Carew had a similar, frustrating experience. He advanced to the ALCS with the Twins in both 1969 and '70, and with the Angels in 1979 and '82. His last postseason game was the most gut-wrenching. The Angels had a 3-2 lead over the Brewers going into the bottom of the seventh inning in the decisive Game 5 and were just nine outs away from advancing to the World Series. Then, Cecil Cooper's bases-loaded single put Milwaukee ahead for good.
But a loss isn't the only way to miss out on World Series glory. Take Thomas, for example. He was the White Sox's first-round pick in the 1989 Draft. A year later, he made it to the Big Leagues. It wasn't until 2005, though, his last season with the club, that the Sox stormed through the postseason and won the franchise's first world championship since the deadball era.
Except that the Big Hurt was hurt. He'd been sidelined with a broken foot since July and couldn't play when his opportunity finally came.
At least he got a ring. Gaylord Perry won more than 300 games in his career. But when the Giants played the Yankees in the 1962 World Series, the rookie reliever wasn't on the postseason roster. The only other time his team appeared in the postseason, in 1971, San Francisco lost three out of four to the Pirates in the NLCS.
Griffey didn't reflect on his World Series absence during his emotional induction speech in Cooperstown on July 24. But he mentioned that he had a front-row seat when his father, Ken Griffey Sr., won it all with Cincinnati's Big Red Machine in 1975 and '76. And he made it clear what he had learned about team versus individual success. "My dad would have bopped me on the head when I was a kid if I came home bragging about what I did on the field," Griffey said. "He only wanted to know what the team did."
Banks emphasized what the elusive World Series meant to him with a poignant gesture. He and Al Kaline both debuted in 1953 and made their first All-Star appearances two years later. In 1968, Kaline got his only chance to play on baseball's biggest stage.
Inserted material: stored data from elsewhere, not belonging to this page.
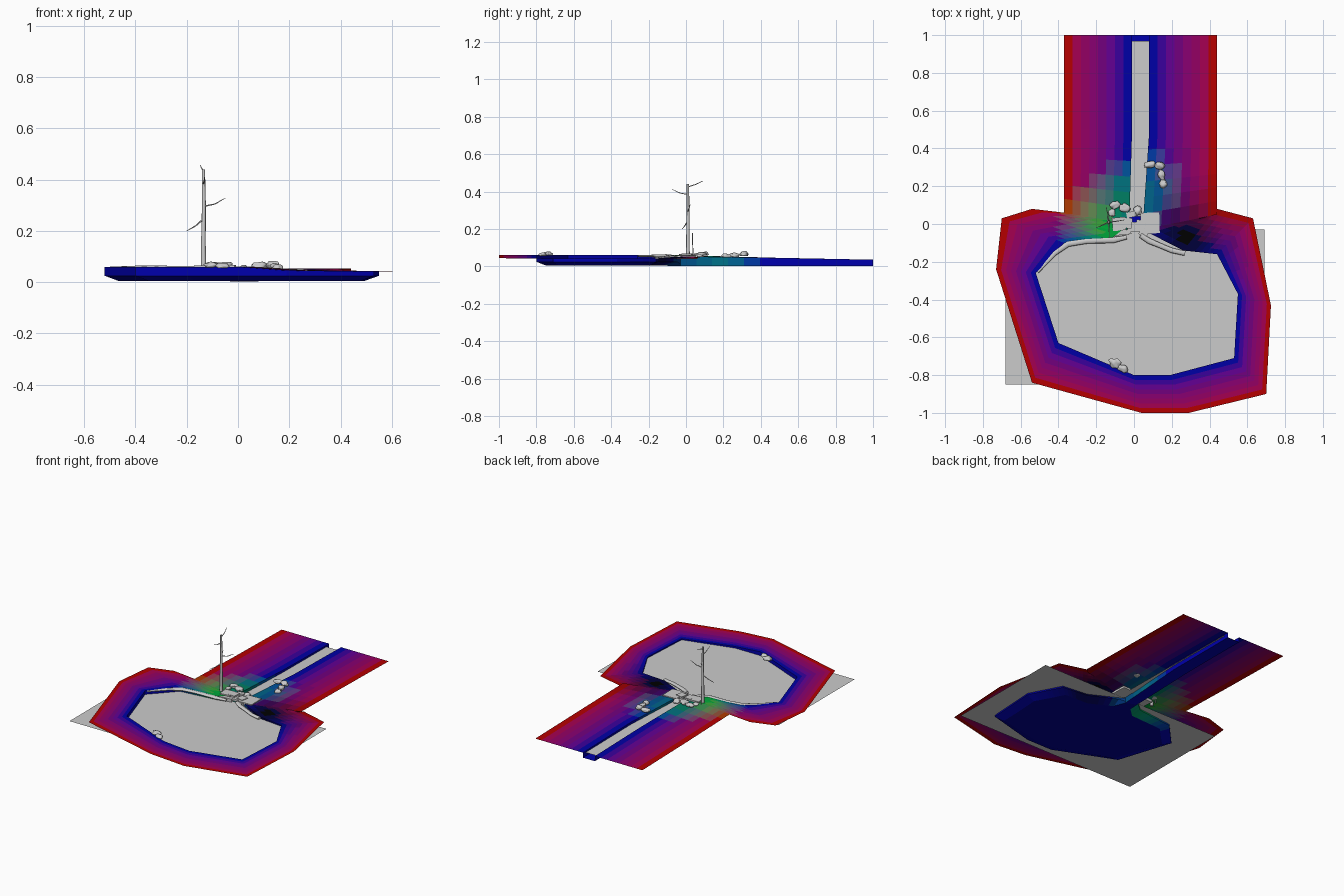
import bpy, bmesh, math, random
from mathutils import Vector, noise

if "Cube" in bpy.data.objects:
    bpy.data.objects.remove(bpy.data.objects["Cube"])

random.seed(4)
mats = {}


def paint(c):
    """Material for a colour, rounded so that close colours share one."""
    key = tuple(round(max(0, min(1, v)) * 24) / 24 for v in c)
    if key not in mats:
        m = bpy.data.materials.new("ground_%d" % len(mats))
        m.diffuse_color = (*key, 1)
        m.use_nodes = True
        m.node_tree.nodes["Principled BSDF"].inputs["Base Color"].default_value = m.diffuse_color
        mats[key] = m
    return mats[key]


def add_object(name, bm):
    me = bpy.data.meshes.new(name)
    bm.to_mesh(me)
    bm.free()
    ob = bpy.data.objects.new(name, me)
    bpy.context.collection.objects.link(ob)
    return ob


# Ground stations: outer x, y, then bank edge x, y, then height
stations = [
    (-.37, 1, -.01, 1, .036), (-.37, .5, -.01, .5, .046), (-.37, .06, -.025, .0, .058),
    (-.54, .08, -.11, -.07, .06), (-.70, .03, -.37, -.10, .06), (-.73, -.24, -.52, -.26, .06),
    (-.54, -.84, -.40, -.63, .06), (.04, -1, 0, -.80, .06), (.29, -1, .19, -.80, .045),
    (.70, -.90, .53, -.71, .042), (.725, -.43, .55, -.37, .042), (.63, .03, .44, -.16, .042),
    (.44, .08, .26, -.14, .045), (.44, .05, .045, -.03, .053),
    (.44, .48, .08, .48, .046), (.44, 1, .08, 1, .036)]
STEPS, BANDS = 6, 8
rows = []
for a, b in zip(stations, stations[1:]):
    for k in range(STEPS):
        t = k / STEPS
        rows.append([p + (q - p) * t for p, q in zip(a, b)])
rows.append(list(stations[-1]))


def ground_colour(x, y, t):
    c = Vector((.5 * t ** 1.3, 0, .42 * (1 - t) ** 1.1))
    spots = [((-.14, -.01), .15, (.02, .42, .01)), ((.06, .19), .15, (0, .13, .30)),
             ((.27, -.08), .20, (0, .01, .01)), ((-.05, .14), .10, (.0, .22, .12))]
    for (px, py), r, col in spots:
        w = math.exp(-((x - px) ** 2 + (y - py) ** 2) / r ** 2)
        c = c.lerp(Vector(col), w)
    return c


# Banks, walls and bowl floor of pond and stream
bm = bmesh.new()
grid, info = [], []
first, last = 2 * STEPS, 13 * STEPS
for i, (ox, oy, ix, iy, z) in enumerate(rows):
    line = []
    for k in range(BANDS + 1):
        t = 1 - k / BANDS
        line.append(bm.verts.new((ix + (ox - ix) * t, iy + (oy - iy) * t, z)))
    pond = first < i < last
    line.append(bm.verts.new((ix, iy, .025 if pond else .015)))
    inset = (Vector((.02, -.45)) - Vector((ix, iy))).normalized() * .06 if pond else Vector((0, 0))
    line.append(bm.verts.new((ix + inset.x, iy + inset.y, .004 if pond else .002)))
    grid.append(line)
face_col = []
for a, b in zip(grid, grid[1:]):
    for k in range(BANDS + 2):
        f = bm.faces.new((a[k], a[k + 1], b[k + 1], b[k]))
        c = f.calc_center_median()
        face_col.append(ground_colour(c.x, c.y, max(0, 1 - (k + .5) / BANDS)))
n = len(grid)
for i in range(first):
    j = n - 1 - i
    bm.faces.new((grid[i][-1], grid[i + 1][-1], grid[j - 1][-1], grid[j][-1]))
    face_col.append((0, 0, .4))
bm.faces.new([grid[i][-1] for i in range(first, last + 1)])
face_col.append((0, 0, .3))
slots = []
for f, c in zip(bm.faces, face_col):
    m = paint(c)
    if m not in slots:
        slots.append(m)
    f.material_index = slots.index(m)
ground = add_object("ground", bm)
for m in slots:
    ground.data.materials.append(m)


def sheet(name, pts):
    bm = bmesh.new()
    bm.faces.new([bm.verts.new(p) for p in pts])
    return add_object(name, bm)


# Water sheets
sheet("pond_water", [(-.68, -.85, .034), (.69, -.85, .034), (.69, -.03, .034), (-.68, -.03, .034)])
sheet("stream_water", [(-.035, .04, .036), (.09, .04, .036), (.09, .97, .026), (-.035, .97, .026)])


def rock(name, x, y, z, sx, sy, sz, turn):
    bm = bmesh.new()
    bmesh.ops.create_icosphere(bm, subdivisions=3, radius=1)
    seed = Vector((x, y, z)) * 40
    for v in bm.verts:
        v.co *= 1 + .4 * noise.noise(v.co * 1.4 + seed)
        v.co.z = max(v.co.z, -.6)
    for f in bm.faces:
        f.smooth = True
    ob = add_object(name, bm)
    ob.location, ob.scale, ob.rotation_euler = (x, y, z), (sx, sy, sz), (0, 0, turn)


# Rocks on the banks
for i, r in enumerate([
        (.085, .315, .064, .032, .018, .014, .1), (.135, .308, .066, .025, .02, .017, -.2),
        (.145, .26, .06, .018, .028, .015, .3), (.155, .215, .056, .02, .025, .014, 0),
        (-.10, .10, .066, .028, .022, .013, .4), (-.05, .085, .066, .03, .024, .013, -.3),
        (-.115, .06, .062, .018, .02, .01, 0), (.02, .07, .05, .02, .025, .015, .2),
        (-.10, -.735, .066, .03, .025, .014, -.5), (-.06, -.765, .062, .028, .02, .012, -.4)]):
    rock("rock_%d" % (i + 1), *r)


def slab(name, x, y, z, sx, sy, sz, turn):
    bpy.ops.mesh.primitive_cube_add(size=1, location=(x, y, z), rotation=(0, 0, turn))
    ob = bpy.context.object
    ob.name, ob.scale = name, (sx, sy, sz)
    bev = ob.modifiers.new("soft_edges", 'BEVEL')
    bev.width, bev.segments = .003, 1


# Stone slabs of the weir at the stream mouth
for i, s in enumerate([
        (.085, .005, .049, .10, .11, .018, .03), (.035, -.005, .055, .05, .05, .014, -.2),
        (-.08, 0, .053, .07, .07, .028, .1), (-.035, .005, .058, .05, .055, .02, -.1),
        (0, -.015, .05, .07, .05, .014, .05), (-.06, -.045, .047, .09, .025, .022, .1),
        (.05, -.05, .044, .045, .03, .018, -.5), (-.015, .05, .052, .05, .03, .02, .2)]):
    slab("weir_slab_%d" % (i + 1), *s)


def tube(name, pts, radius, sides=2, flat=1.0):
    """Tapering tube through points given as x, y, z, thickness."""
    cu = bpy.data.curves.new(name, 'CURVE')
    cu.dimensions, cu.bevel_depth, cu.bevel_resolution = '3D', radius, sides
    cu.use_fill_caps = True
    sp = cu.splines.new('POLY')
    sp.points.add(len(pts) - 1)
    for p, (x, y, z, r) in zip(sp.points, pts):
        p.co, p.radius = (x, y, z / flat, 1), r
    ob = bpy.data.objects.new(name, cu)
    ob.scale.z = flat
    bpy.context.collection.objects.link(ob)


# Edging logs along the pond shore
tube("left_edging", [(-.04, -.07, .05, .7), (-.11, -.085, .055, 1), (-.25, -.09, .055, .9),
                     (-.35, -.105, .056, 1), (-.42, -.155, .056, .8), (-.51, -.255, .056, .4)], .016, flat=.6)
tube("right_edging", [(.035, -.06, .052, .9), (.08, -.09, .05, 1), (.14, -.115, .048, .9),
                      (.20, -.14, .044, .9), (.27, -.155, .042, .9)], .015, flat=.6)

# Dead tree with branches, and a thin stake beside it
tube("tree_trunk", [(-.134, .01, .03, 1.2), (-.135, .01, .15, 1), (-.133, .011, .30, .85),
                    (-.135, .01, .44, .7)], .009)
for i, pts in enumerate([
        [(-.133, .01, .296, 1), (-.09, .015, .305, .8), (-.05, .022, .328, .4)],
        [(-.137, .01, .245, 1), (-.165, -.005, .22, .8), (-.20, -.02, .20, .4)],
        [(-.135, .01, .385, 1), (-.132, -.03, .392, .8), (-.13, -.075, .412, .4)],
        [(-.135, .01, .425, 1), (-.138, .05, .438, .8), (-.148, .09, .457, .4)],
        [(-.135, .01, .29, 1), (-.128, .022, .33, .4)],
        [(-.142, .037, .04, 1), (-.14, .036, .11, .9), (-.14, .035, .18, .6)]]):
    tube("stake" if i == 5 else "branch_%d" % (i + 1), pts, .0032, 1)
After the Tigers won, he received a telegram from Banks.
"He knew he was running out of time to get to the World Series," Kaline recalled years later. "I didn't know him well then, but he understood what it meant to get there later in your career."
Unfortunately, Banks and the baseball world never got the chance to see what he could have done on such a grand stage -- a true miss, indeed.
This article appears in the MLB Official World Series Program. To purchase a copy, visit mlbshop.com.
Paul Hagen has covered MLB for more than 40 years. This story was not subject to the approval of Major League Baseball or its clubs.